YOUR GOAL: Return, from the lines below, each one that includes the word "along".

[Items listed in a dataset]
((

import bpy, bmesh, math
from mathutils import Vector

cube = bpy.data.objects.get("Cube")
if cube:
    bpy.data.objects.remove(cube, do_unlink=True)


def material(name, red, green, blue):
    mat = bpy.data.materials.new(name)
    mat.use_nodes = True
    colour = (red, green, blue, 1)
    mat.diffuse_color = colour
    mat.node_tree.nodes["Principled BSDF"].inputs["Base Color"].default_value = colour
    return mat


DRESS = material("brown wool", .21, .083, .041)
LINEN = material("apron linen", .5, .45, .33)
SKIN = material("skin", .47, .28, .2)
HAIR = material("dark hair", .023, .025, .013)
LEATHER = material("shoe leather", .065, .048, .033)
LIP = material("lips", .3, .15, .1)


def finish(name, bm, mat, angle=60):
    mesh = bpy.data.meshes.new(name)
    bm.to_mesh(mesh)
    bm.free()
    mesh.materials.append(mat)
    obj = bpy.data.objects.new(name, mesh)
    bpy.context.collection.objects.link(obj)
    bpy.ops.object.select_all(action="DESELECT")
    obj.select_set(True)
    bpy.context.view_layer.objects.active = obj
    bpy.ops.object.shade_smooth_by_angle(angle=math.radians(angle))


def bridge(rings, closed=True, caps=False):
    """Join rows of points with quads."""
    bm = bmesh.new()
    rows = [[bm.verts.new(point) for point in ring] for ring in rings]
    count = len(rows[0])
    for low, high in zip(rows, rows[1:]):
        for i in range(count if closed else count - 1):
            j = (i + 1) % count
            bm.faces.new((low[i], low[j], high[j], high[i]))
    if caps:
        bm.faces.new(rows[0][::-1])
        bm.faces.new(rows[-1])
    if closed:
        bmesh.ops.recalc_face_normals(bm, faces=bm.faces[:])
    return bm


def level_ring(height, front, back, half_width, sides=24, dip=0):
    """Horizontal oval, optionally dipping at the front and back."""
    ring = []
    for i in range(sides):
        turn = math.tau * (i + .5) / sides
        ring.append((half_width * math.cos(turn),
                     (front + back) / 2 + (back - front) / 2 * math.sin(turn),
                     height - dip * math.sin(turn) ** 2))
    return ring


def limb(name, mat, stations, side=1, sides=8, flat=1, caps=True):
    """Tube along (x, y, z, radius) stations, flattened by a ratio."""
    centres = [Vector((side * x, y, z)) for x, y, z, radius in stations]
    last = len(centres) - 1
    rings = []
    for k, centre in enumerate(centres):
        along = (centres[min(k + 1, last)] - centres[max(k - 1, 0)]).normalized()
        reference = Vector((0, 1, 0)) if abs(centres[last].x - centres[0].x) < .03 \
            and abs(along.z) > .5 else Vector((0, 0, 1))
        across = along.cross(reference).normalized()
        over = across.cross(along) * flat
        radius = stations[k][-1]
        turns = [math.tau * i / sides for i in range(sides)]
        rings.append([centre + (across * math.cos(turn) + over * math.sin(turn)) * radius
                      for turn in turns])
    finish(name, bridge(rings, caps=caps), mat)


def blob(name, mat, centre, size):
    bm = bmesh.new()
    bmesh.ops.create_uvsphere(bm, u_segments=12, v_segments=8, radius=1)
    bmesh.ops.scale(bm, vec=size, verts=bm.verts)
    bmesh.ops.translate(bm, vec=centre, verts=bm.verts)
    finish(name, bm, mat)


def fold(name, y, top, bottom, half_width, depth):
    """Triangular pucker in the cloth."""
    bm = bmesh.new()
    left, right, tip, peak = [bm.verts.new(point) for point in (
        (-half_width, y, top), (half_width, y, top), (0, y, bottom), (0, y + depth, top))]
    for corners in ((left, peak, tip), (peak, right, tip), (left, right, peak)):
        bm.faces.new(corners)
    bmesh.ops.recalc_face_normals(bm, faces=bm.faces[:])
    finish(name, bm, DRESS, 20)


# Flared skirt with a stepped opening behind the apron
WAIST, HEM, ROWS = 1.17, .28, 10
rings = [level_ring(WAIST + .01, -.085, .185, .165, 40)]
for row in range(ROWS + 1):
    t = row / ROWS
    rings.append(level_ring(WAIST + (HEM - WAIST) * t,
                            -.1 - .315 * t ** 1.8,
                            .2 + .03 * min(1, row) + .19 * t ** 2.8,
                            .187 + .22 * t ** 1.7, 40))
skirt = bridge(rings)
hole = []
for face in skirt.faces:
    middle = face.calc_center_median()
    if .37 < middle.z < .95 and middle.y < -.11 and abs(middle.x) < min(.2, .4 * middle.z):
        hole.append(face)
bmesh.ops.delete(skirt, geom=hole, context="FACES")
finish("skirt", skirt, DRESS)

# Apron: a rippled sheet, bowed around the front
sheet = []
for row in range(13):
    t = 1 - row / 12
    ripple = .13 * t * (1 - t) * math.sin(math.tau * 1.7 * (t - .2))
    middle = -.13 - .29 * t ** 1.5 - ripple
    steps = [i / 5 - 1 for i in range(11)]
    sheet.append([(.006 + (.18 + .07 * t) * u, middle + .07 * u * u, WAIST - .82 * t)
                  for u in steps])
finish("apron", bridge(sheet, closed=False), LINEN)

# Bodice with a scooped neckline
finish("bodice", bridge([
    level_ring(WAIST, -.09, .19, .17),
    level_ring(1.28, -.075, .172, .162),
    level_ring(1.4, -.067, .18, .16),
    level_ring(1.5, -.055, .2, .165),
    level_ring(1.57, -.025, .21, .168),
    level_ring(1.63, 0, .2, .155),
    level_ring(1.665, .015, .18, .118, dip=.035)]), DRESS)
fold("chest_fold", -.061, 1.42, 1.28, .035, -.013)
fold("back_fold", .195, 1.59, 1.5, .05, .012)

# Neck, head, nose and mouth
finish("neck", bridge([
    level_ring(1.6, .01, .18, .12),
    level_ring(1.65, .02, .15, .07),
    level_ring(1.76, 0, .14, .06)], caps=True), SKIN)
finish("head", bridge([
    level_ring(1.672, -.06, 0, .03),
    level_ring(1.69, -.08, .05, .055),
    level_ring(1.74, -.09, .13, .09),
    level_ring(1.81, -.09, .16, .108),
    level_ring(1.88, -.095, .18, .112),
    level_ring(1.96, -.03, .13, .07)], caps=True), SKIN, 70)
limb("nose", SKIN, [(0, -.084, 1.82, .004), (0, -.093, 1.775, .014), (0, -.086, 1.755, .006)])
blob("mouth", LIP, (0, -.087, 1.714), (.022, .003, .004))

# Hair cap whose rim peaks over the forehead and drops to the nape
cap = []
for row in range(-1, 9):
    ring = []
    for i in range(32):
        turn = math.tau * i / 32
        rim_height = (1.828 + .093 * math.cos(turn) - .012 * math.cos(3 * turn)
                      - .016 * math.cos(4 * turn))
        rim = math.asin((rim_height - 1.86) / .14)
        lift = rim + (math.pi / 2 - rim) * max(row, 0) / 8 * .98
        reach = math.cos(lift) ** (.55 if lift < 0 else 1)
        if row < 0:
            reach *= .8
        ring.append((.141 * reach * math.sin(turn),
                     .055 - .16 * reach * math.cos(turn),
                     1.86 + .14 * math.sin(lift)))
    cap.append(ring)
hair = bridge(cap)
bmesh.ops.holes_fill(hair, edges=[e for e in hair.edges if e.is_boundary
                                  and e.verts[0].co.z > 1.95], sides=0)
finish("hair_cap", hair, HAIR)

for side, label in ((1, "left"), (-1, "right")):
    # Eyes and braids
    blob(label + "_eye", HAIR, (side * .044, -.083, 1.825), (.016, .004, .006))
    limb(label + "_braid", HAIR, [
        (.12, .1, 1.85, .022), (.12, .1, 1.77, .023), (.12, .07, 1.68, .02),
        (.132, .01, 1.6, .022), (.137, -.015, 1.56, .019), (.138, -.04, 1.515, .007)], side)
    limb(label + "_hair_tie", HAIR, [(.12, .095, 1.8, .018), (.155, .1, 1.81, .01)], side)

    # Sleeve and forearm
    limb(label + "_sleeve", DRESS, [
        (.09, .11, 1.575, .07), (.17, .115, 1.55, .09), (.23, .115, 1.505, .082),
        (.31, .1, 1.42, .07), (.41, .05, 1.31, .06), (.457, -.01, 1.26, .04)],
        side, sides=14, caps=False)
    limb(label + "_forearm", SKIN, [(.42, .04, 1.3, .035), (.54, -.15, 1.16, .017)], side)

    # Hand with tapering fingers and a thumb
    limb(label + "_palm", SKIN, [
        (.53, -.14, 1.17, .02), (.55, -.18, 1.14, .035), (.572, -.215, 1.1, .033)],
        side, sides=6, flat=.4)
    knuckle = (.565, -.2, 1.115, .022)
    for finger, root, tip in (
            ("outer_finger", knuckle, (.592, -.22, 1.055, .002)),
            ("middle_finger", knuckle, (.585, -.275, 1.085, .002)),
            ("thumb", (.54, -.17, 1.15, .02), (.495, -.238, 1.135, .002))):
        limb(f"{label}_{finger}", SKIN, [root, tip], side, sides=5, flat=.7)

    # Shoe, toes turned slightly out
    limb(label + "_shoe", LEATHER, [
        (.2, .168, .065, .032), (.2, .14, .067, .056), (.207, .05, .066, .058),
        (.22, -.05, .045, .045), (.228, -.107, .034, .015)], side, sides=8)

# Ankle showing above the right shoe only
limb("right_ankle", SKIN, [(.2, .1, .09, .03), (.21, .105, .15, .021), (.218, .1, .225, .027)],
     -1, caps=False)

))

EXERCISE OUTPUT:
    """Tube along (x, y, z, radius) stations, flattened by a ratio."""
        along = (centres[min(k + 1, last)] - centres[max(k - 1, 0)]).normalized()
            and abs(along.z) > .5 else Vector((0, 0, 1))
        across = along.cross(reference).normalized()
        over = across.cross(along) * flat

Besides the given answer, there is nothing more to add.